Early risers catch the dawn service
Pilbara residents set their alarms a little earlier on Monday to attend one of the many dawn services held across the region for Anzac Day. In Karratha, the move to the country club was widely lauded by organisers and attendees.
As a lone bagpiper played across the mudflats of Nickol Bay, thousands of residents gathered to reflect at the Karratha Country Club and throughout the region to commemorate the Anzac legend.
In Exmouth, more than 500 people attended the dawn service, and further up the coast, Onslow’s rising sun memorial presented as a haunting silhouette in the morning sun.
Shire of Ashburton president Kerry White said the Anzac spirit was fundamental to our sense of national pride and this was evident from the numbers who gathered to pay their respects at memorial events.
“It is always moving to see the community come together to honour those who have made such huge personal sacrifice,” she said.
Karratha and Districts RSL sub branch president Julie Pope said members of the public had outdone themselves in paying their respects once again.
“I was absolutely stoked with how it went — it was everything I thought it would be and a bit more,” she said.
“If you went out there now you’d probably find someone who has an uncle or a cousin serving in Iraq or Afghanistan.
“That really brings the (Anzac Day) message home.”
In Roebourne, the only City of Karratha town old enough to have former residents serve in the world wars, several hundred people gathered for a dawn service around the main street cenotaph.
For what is believed to be the first time in Australian history, the Anzac code was read out in three languages: Ngarluma, Yindjibarndi and English.
Roebourne Anzac committee member Fiona White-Hartig said having a separate service in Roebourne mattered because of the area’s war experience.
“Especially Roebourne with being in our 150th year, the oldest town, it’s so important,” she said.
“The only people who fought for Australia from this area all came off the stations and everything from around here.”
Special Air Service Regiment Warrant Officer Class 2 Erik Pavlik flew up from Perth to lead the ceremony, as he did last year.
As usual, mining and resources sites stopped to reflect as well, standing in solidarity among the towering infrastructure which drives our nation today.
A wreath from the Wheatstone Project was laid at the Onslow Anzac Memorial by Chevron OSBL construction engineer and army veteran Dave Wynne. “It is a great honour to attend the Onslow service and lay the wreath on behalf of the project,” he said.
“Apart from the service at the construction village attended by construction personnel, another 220 or so representing the various contractors on site attended the Onslow dawn service and the gunfire breakfast hosted by the town.
“It was a great opportunity to catch up with fellow veterans and meet the locals who do such a great job in organising this very special day.” Freo Group spokesman Graham Te Nahu spoke of the courage and mateship enshrined in the Anzac spirit.
Rio Tinto Tom Price and Marandoo Operations general manager Anna Wiley said it was great to see so many young people take part in the services.

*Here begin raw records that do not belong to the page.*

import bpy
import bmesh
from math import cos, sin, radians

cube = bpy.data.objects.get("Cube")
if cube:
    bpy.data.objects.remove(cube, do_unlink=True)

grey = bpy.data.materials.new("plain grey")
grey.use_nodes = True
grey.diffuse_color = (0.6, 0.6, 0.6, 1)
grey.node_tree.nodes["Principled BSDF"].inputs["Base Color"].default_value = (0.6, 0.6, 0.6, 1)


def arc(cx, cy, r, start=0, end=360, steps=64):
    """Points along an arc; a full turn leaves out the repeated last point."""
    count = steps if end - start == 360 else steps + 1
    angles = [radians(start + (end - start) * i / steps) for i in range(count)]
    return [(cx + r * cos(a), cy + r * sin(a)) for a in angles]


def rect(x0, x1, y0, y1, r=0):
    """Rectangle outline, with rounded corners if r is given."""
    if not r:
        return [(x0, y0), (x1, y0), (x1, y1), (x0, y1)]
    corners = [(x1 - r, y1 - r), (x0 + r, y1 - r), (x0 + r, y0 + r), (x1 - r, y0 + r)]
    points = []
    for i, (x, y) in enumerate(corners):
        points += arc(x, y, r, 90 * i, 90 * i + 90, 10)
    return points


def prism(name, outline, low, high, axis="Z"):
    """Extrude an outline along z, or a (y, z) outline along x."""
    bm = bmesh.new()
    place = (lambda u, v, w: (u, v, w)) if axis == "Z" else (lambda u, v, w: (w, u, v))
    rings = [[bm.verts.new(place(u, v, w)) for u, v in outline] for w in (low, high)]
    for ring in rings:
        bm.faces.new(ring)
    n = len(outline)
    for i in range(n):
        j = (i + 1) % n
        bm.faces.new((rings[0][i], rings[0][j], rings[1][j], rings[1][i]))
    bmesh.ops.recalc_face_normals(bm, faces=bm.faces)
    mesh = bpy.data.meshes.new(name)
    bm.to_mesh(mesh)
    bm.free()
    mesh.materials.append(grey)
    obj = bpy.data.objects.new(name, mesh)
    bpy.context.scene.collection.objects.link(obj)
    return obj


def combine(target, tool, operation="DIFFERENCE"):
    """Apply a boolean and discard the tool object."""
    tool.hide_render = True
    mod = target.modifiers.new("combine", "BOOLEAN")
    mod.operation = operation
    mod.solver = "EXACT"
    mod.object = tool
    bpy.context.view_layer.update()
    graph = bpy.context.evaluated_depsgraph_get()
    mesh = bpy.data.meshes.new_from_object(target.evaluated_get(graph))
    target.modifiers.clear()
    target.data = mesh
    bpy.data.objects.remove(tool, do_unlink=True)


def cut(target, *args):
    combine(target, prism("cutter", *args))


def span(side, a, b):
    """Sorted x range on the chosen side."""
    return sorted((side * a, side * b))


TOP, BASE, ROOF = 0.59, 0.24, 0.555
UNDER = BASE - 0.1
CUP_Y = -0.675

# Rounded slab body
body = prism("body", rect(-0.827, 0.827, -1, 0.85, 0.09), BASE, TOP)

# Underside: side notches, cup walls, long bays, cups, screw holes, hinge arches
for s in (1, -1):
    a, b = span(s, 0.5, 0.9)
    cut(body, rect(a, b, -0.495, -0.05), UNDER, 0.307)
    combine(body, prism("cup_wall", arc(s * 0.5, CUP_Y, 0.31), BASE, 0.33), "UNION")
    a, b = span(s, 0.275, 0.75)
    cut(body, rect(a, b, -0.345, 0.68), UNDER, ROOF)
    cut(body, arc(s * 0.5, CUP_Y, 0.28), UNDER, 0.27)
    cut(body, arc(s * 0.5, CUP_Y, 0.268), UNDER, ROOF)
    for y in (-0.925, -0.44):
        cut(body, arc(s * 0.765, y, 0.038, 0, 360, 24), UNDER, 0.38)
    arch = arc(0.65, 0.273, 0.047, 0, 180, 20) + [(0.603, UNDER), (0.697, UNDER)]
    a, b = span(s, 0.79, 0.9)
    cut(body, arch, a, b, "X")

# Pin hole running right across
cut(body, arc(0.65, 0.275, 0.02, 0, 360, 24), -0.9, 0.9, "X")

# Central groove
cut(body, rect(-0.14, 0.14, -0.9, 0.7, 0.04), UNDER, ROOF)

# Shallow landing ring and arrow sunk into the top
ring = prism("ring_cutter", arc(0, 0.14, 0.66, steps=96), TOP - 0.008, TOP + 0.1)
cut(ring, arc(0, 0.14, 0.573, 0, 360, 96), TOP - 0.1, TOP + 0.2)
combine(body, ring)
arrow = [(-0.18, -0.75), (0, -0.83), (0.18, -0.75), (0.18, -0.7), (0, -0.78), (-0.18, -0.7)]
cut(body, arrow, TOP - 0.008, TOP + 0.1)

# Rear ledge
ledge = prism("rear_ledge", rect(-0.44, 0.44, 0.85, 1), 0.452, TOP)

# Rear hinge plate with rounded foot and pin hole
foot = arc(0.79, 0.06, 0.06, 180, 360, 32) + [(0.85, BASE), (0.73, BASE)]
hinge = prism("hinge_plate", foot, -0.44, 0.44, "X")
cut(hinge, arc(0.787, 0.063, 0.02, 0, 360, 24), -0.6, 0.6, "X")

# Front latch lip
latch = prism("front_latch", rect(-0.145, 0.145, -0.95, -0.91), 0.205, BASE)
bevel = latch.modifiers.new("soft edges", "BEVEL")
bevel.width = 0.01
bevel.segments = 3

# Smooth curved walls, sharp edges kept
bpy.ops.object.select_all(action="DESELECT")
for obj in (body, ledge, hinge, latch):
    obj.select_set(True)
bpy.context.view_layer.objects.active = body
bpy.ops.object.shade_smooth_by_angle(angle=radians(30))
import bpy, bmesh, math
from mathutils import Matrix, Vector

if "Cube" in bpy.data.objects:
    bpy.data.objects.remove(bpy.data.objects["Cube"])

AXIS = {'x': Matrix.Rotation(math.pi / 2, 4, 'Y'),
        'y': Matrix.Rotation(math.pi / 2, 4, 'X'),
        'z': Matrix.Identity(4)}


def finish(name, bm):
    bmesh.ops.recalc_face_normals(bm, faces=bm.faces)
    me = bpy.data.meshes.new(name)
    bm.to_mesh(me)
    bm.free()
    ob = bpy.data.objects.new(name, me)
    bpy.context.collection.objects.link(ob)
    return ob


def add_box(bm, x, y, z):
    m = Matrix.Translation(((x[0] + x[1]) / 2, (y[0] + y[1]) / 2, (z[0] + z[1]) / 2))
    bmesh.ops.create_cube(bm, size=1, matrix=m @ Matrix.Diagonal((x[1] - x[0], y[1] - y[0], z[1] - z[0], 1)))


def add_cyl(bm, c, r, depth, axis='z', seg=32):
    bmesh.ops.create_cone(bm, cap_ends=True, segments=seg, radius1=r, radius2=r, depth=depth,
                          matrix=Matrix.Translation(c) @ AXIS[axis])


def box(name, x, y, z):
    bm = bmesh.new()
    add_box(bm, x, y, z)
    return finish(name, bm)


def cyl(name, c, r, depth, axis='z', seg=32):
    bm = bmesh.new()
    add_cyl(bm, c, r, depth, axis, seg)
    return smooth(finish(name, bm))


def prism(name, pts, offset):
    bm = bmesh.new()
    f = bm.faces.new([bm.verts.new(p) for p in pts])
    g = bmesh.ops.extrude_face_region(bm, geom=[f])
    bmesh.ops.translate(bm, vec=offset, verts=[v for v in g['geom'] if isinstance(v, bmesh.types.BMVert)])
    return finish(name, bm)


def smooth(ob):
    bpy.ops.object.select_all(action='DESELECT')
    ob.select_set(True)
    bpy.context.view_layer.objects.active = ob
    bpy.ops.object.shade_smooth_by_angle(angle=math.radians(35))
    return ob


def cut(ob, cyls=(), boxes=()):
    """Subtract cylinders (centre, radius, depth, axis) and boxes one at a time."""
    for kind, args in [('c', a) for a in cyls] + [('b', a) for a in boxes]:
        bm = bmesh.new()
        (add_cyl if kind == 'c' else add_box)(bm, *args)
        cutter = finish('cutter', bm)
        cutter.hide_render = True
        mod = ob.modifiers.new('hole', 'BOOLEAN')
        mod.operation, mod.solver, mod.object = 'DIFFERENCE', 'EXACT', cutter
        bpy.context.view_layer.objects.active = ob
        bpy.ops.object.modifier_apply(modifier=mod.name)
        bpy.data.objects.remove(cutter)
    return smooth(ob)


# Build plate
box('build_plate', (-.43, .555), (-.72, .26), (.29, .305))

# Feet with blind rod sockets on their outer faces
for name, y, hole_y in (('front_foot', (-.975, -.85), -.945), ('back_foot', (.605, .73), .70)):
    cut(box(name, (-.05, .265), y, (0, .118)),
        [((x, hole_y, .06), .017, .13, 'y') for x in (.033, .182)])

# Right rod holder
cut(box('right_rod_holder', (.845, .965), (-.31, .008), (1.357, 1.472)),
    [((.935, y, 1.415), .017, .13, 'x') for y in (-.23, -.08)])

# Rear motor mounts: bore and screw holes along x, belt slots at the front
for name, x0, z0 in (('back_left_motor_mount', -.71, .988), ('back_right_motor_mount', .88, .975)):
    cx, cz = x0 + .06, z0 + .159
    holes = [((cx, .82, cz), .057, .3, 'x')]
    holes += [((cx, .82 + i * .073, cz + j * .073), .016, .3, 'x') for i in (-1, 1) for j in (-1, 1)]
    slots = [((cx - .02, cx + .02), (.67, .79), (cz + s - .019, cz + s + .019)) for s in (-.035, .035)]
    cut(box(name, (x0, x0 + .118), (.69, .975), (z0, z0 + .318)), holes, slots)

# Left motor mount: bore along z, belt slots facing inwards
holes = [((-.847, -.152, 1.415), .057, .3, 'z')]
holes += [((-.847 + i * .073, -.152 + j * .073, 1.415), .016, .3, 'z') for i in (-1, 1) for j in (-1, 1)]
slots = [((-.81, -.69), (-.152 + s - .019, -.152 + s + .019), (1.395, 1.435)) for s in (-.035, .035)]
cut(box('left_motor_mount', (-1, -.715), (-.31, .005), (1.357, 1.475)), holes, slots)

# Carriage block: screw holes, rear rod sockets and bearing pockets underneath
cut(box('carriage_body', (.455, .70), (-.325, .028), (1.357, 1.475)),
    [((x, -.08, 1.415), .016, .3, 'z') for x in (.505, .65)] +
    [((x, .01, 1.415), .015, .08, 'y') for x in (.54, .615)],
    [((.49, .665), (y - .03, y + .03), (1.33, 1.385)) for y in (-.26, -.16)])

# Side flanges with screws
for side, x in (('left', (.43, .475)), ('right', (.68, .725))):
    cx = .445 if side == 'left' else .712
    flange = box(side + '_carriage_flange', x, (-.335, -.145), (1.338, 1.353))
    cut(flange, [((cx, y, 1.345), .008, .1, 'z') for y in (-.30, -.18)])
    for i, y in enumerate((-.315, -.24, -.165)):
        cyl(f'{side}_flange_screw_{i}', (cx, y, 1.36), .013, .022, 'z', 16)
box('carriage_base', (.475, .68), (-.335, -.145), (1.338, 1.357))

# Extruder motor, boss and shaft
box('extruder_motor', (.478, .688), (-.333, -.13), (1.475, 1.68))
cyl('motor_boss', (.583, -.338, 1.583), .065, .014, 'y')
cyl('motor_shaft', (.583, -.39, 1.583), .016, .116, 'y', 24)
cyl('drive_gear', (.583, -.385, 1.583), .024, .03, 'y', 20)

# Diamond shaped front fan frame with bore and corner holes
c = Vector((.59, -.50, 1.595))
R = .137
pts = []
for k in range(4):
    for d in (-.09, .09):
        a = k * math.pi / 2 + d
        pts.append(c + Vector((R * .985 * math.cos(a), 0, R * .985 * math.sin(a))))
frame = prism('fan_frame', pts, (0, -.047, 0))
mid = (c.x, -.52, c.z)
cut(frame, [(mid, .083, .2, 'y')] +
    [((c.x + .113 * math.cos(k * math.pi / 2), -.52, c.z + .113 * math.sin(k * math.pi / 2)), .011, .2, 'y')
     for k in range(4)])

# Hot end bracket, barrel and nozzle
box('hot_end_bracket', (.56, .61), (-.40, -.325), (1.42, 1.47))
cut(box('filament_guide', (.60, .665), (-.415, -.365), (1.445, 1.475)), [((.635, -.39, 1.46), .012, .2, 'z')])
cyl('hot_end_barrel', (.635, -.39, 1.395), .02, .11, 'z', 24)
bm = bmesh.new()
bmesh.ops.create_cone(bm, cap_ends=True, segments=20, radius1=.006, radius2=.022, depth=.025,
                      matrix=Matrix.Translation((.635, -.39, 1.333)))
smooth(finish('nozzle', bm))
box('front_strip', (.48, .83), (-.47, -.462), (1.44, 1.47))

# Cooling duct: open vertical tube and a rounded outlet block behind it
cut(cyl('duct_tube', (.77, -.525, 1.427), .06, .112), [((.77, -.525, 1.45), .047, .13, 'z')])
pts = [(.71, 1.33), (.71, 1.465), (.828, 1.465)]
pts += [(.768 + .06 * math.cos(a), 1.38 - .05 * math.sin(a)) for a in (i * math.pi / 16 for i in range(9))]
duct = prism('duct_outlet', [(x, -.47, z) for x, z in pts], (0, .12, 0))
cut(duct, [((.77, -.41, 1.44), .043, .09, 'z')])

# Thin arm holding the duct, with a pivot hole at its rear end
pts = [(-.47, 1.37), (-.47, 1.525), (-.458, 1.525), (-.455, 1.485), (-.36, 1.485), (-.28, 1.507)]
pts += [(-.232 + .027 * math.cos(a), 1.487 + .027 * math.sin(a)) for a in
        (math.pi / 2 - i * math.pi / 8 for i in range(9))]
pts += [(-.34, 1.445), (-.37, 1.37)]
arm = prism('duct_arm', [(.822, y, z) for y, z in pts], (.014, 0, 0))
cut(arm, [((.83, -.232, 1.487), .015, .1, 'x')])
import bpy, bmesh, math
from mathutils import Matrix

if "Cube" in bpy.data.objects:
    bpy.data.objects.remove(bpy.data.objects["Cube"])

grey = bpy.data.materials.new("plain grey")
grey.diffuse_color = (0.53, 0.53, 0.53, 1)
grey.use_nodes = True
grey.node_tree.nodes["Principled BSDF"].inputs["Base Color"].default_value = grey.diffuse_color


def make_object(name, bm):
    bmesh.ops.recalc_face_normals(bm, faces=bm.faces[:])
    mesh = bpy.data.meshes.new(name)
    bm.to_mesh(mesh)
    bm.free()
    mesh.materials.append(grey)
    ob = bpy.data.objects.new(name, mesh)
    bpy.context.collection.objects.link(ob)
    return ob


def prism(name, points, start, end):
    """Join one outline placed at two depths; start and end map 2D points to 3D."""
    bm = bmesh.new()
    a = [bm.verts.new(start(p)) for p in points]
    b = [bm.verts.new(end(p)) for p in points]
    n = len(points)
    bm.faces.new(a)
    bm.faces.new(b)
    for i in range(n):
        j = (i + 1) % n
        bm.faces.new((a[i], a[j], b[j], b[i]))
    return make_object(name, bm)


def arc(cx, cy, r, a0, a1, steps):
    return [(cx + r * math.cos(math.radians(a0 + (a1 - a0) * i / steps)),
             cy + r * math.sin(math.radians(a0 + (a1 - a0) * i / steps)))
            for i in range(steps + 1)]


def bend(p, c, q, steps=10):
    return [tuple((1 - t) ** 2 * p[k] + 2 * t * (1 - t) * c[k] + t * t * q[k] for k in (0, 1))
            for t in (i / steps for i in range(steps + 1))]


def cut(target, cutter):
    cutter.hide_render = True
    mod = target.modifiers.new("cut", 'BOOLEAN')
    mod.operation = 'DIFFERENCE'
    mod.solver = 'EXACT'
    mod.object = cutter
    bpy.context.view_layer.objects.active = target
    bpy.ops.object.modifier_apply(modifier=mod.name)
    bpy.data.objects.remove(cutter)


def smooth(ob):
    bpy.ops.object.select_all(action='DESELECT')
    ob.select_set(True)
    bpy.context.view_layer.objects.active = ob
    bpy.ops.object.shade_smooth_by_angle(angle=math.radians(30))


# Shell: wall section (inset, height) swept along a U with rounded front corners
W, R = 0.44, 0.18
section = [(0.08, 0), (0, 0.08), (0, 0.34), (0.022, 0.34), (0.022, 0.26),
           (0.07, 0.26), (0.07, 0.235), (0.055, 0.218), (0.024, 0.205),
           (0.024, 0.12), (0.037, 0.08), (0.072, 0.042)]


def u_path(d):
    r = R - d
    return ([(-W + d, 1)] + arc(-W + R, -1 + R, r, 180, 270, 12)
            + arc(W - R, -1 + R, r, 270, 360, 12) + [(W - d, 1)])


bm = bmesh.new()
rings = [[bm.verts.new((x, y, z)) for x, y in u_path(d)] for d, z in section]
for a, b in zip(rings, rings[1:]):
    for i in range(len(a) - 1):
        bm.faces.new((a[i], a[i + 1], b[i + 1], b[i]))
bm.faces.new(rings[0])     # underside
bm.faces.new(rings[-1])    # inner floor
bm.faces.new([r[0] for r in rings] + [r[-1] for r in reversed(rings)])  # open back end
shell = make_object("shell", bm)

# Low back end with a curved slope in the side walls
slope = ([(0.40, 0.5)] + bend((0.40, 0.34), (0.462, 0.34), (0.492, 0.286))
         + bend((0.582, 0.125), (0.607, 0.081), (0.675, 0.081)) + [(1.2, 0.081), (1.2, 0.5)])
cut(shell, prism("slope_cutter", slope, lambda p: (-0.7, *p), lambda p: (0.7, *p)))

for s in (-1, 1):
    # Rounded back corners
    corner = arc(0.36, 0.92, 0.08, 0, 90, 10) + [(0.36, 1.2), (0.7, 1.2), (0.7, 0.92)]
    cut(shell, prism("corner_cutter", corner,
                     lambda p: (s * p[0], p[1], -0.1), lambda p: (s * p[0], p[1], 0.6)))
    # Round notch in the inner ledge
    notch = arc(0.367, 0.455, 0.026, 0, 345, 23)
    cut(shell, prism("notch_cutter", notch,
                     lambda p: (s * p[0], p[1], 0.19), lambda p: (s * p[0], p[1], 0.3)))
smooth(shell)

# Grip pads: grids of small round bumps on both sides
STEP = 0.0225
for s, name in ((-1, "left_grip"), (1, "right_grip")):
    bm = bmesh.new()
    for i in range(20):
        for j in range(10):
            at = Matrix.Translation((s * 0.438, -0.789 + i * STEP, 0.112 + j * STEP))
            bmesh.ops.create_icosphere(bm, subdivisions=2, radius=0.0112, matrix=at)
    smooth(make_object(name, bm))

The dawn service at Wheatstone village.
Chevron's Shawn Heiderich, Pilbara Regiment Major Peter Southern and David Wynne from the Wheatstone Project.
The Pilbara Regiment and Roebourne police led the Roebourne Anzac Day ceremony.
The bagpipes were well-received at the dawn service in Karratha.